Local Information for NEPLS

Friday, 6/24/2005

Williams College, Williamstown, MA

The next NEPLS Symposium will be at Williams College on Friday, June 24, 2005.

All presentations will be given in the Wege Lecture Hall in Room 123 Thompson Chemistry (and Computer Science) Lab. Lunches (vegetarian and non-vegetarian) will be provided to participants who inform us in advance that they will be attending.


Driving to Williamstown

Driving directions to Williams College are available on-line. We are about 3 hours from both Boston and New York, 2+ hours from Hartford, and about 1 hour from Albany.

Once on Campus

The attached campus map should help you find your way around the Williams Campus. Anyone on campus should be able to tell you where the Thompson Science Laboratories are located (but be sure to mention "Science" as there is also a Thompson Health Center!). Detailed directions to the meeting follow.

To get to the Computer Science Department from Main Street (Route 2) from the East, drive through the middle of campus past Spring Street, Lab Campus Drive, and Hoxsey Street. Turn left on Stetson Court. If you are coming from the west on Main Street (Route 2), then turn right on Stetson Court, which is the first right after the town square.

Go about 1/2 block on Stetson Court, past the Jewish Religious Center (white Mediterranean building) and a house, and then turn left into a big parking lot.

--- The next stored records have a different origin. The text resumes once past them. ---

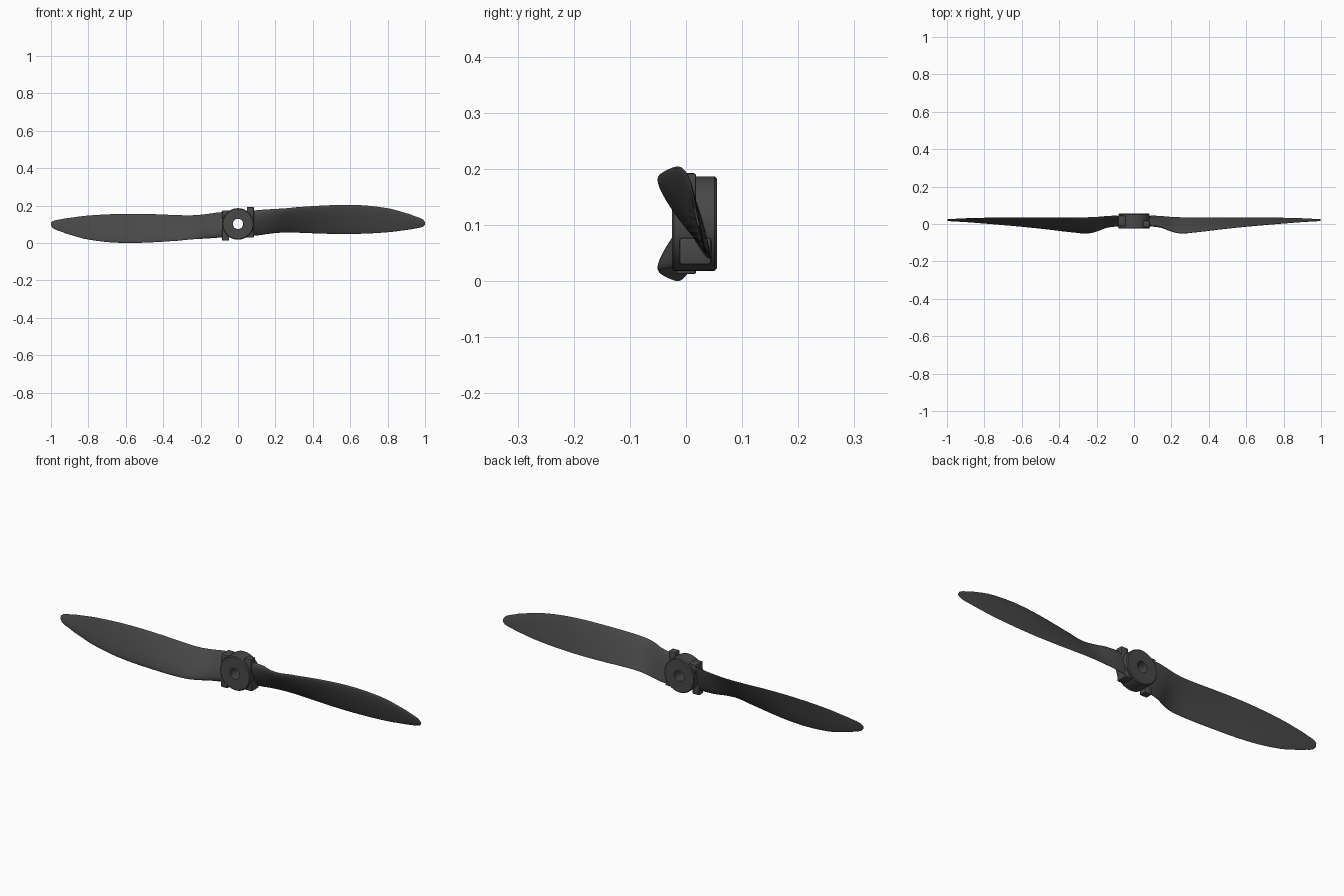
import bpy, bmesh, math
from mathutils import Matrix, Vector

cube = bpy.data.objects.get("Cube")
if cube:
    bpy.data.objects.remove(cube)

CENTER = 0.1025  # height of the shaft axis

dark = bpy.data.materials.new("dark grey plastic")
dark.use_nodes = True
grey = (0.065, 0.065, 0.065, 1)
dark.diffuse_color = grey
bsdf = dark.node_tree.nodes["Principled BSDF"]
bsdf.inputs["Base Color"].default_value = grey
bsdf.inputs["Roughness"].default_value = 0.6


def finish(name, bm, angle=35):
    bmesh.ops.recalc_face_normals(bm, faces=bm.faces)
    mesh = bpy.data.meshes.new(name)
    bm.to_mesh(mesh)
    bm.free()
    mesh.materials.append(dark)
    ob = bpy.data.objects.new(name, mesh)
    bpy.context.collection.objects.link(ob)
    ob.location.z = CENTER
    bpy.ops.object.select_all(action='DESELECT')
    ob.select_set(True)
    bpy.context.view_layer.objects.active = ob
    bpy.ops.object.shade_smooth_by_angle(angle=math.radians(angle))
    return ob


def half_turn(ob, name):
    """Copy a part to the opposite side of the shaft."""
    twin = ob.copy()
    twin.name = name
    twin.rotation_euler.y = math.pi
    bpy.context.collection.objects.link(twin)


def catmull(a, b, c, d, t):
    return 0.5 * (2 * b + (c - a) * t + (2 * a - 5 * b + 4 * c - d) * t * t
                  + (3 * b - a - 3 * c + d) * t ** 3)


# Blade stations: x, leading edge y z, trailing edge y z, thickness (z from shaft)
stations = [Vector(s) for s in (
    (0.04, 0.000, 0.068, 0.040, -0.062, 0.040),
    (0.10, -0.005, 0.073, 0.044, -0.062, 0.036),
    (0.15, -0.016, 0.077, 0.042, -0.055, 0.030),
    (0.20, -0.038, 0.080, 0.038, -0.049, 0.025),
    (0.25, -0.049, 0.083, 0.036, -0.046, 0.021),
    (0.32, -0.044, 0.090, 0.036, -0.047, 0.019),
    (0.45, -0.029, 0.098, 0.036, -0.052, 0.017),
    (0.58, -0.015, 0.102, 0.036, -0.054, 0.015),
    (0.70, -0.004, 0.097, 0.035, -0.051, 0.013),
    (0.82, 0.006, 0.080, 0.033, -0.043, 0.011),
    (0.92, 0.013, 0.052, 0.030, -0.030, 0.009),
    (0.97, 0.016, 0.033, 0.027, -0.021, 0.008),
    (0.99, 0.018, 0.023, 0.026, -0.015, 0.007),
    (1.00, 0.020, 0.010, 0.024, -0.006, 0.005))]

rows = []
for i in range(len(stations) - 1):
    a, d = stations[max(i - 1, 0)], stations[min(i + 2, len(stations) - 1)]
    for k in range(4):
        row = catmull(a, stations[i], stations[i + 1], d, k / 4)
        row[0] = stations[i][0] + (stations[i + 1][0] - stations[i][0]) * k / 4
        rows.append(row)
rows.append(stations[-1])

# Blade: aerofoil sections, domed on the front and nearly flat behind
SEGMENTS = 28
bm = bmesh.new()
rings = []
for x, ly, lz, ty, tz, thick in rows:
    lead, trail = Vector((x, ly, lz)), Vector((x, ty, tz))
    chord = (trail - lead).normalized()
    normal = Vector((0, chord.z, -chord.y))
    ring = []
    for k in range(SEGMENTS):
        ang = 2 * math.pi * k / SEGMENTS
        t = (1 - math.cos(ang)) / 2
        swell = abs(math.sin(ang)) * (1.12 - 0.6 * t)
        side = 0.65 if ang < math.pi else -0.3
        ring.append(bm.verts.new(lead.lerp(trail, t) + normal * side * swell * thick))
    rings.append(ring)
for r, s in zip(rings, rings[1:]):
    for k in range(SEGMENTS):
        n = (k + 1) % SEGMENTS
        bm.faces.new((r[k], r[n], s[n], s[k]))
bm.faces.new(rings[0])
bm.faces.new(rings[-1])
half_turn(finish("left_blade", bm, 60), "right_blade")

# Hub: turned ring with a through hole and chamfered rims
profile = [(0.027, -0.025), (0.080, -0.025), (0.084, -0.021),
           (0.084, 0.051), (0.080, 0.055), (0.027, 0.055)]
bm = bmesh.new()
verts = [bm.verts.new((r, y, 0)) for r, y in profile]
edges = [bm.edges.new((verts[i], verts[(i + 1) % len(verts)])) for i in range(len(verts))]
bmesh.ops.spin(bm, geom=verts + edges, cent=(0, 0, 0), axis=(0, 1, 0),
               angle=2 * math.pi, steps=64, use_merge=True)
bmesh.ops.remove_doubles(bm, verts=bm.verts, dist=1e-5)
finish("hub", bm)


def block(name, low, high, bevel):
    low, high = Vector(low), Vector(high)
    bm = bmesh.new()
    bmesh.ops.create_cube(bm, size=1, matrix=Matrix.Translation((low + high) / 2)
                          @ Matrix.Diagonal((*(high - low), 1)))
    bmesh.ops.bevel(bm, geom=list(bm.edges), offset=bevel, segments=2,
                    profile=0.5, affect='EDGES')
    return finish(name, bm)


# Blade root shoulders and stop tabs around the hub
half_turn(block("left_root_lower", (0.045, -0.012, -0.073), (0.085, 0.045, -0.025), 0.005),
          "right_root_upper")
half_turn(block("left_stop_tab", (0.047, -0.018, 0.025), (0.085, 0.018, 0.090), 0.004),
          "right_stop_tab")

Once you are in the lot, turn left and park as far down as possible (as close to the Bronfman Science Center as possible - see the map).

Walk across Hoxsey Street and walk between the Bronfman Science Center ('60's looking brick building) and Clark Hall (old brick building). This will bring you to the science quad. To the right beyond Bronfman will be the Thompson Science Labs. Enter the big glass atrium. There will be signs to direct you to the Wege Lecture Hall, which is up 1/2 flight of stairs and to the right. The Computer Science Department is on the third floor of that building.

If there is not space in that lot, additional public parking is available in several lots at the end of Spring Street, on the other side of the Science Center.


We will provide a light continental breakfast, lunch, and snacks for the afternoon break on Friday.


Even though Williamstown only has about 8000 people, we have over twenty restaurants in town (the advantages of being a tourist area!), and some are quite good.


For those wishing to spend some time exploring the Berkshires, lodging is available in town, I recommend the bed and breakfasts within walking distance of the campus. If you are interested in luxury (and a price that reflects it), try The Orchards, which is about a mile east of the campus.

Things to See and Do

Williamstown and the Berkshires are popular tourist destinations. Most summer cultural activities don't start up until toward the end of June, but there are lots of things to do and see in the area. If the weather is good, hiking is a great activity, with lots of trails, including the Appalachian trail, and Mt. Greylock, the tallest mountain in Massachusetts in the area. Otherwise, there are 3 very fine art museums either in Williamstown or within 5 miles.

Questions can be sent to freund@cs.williams.edu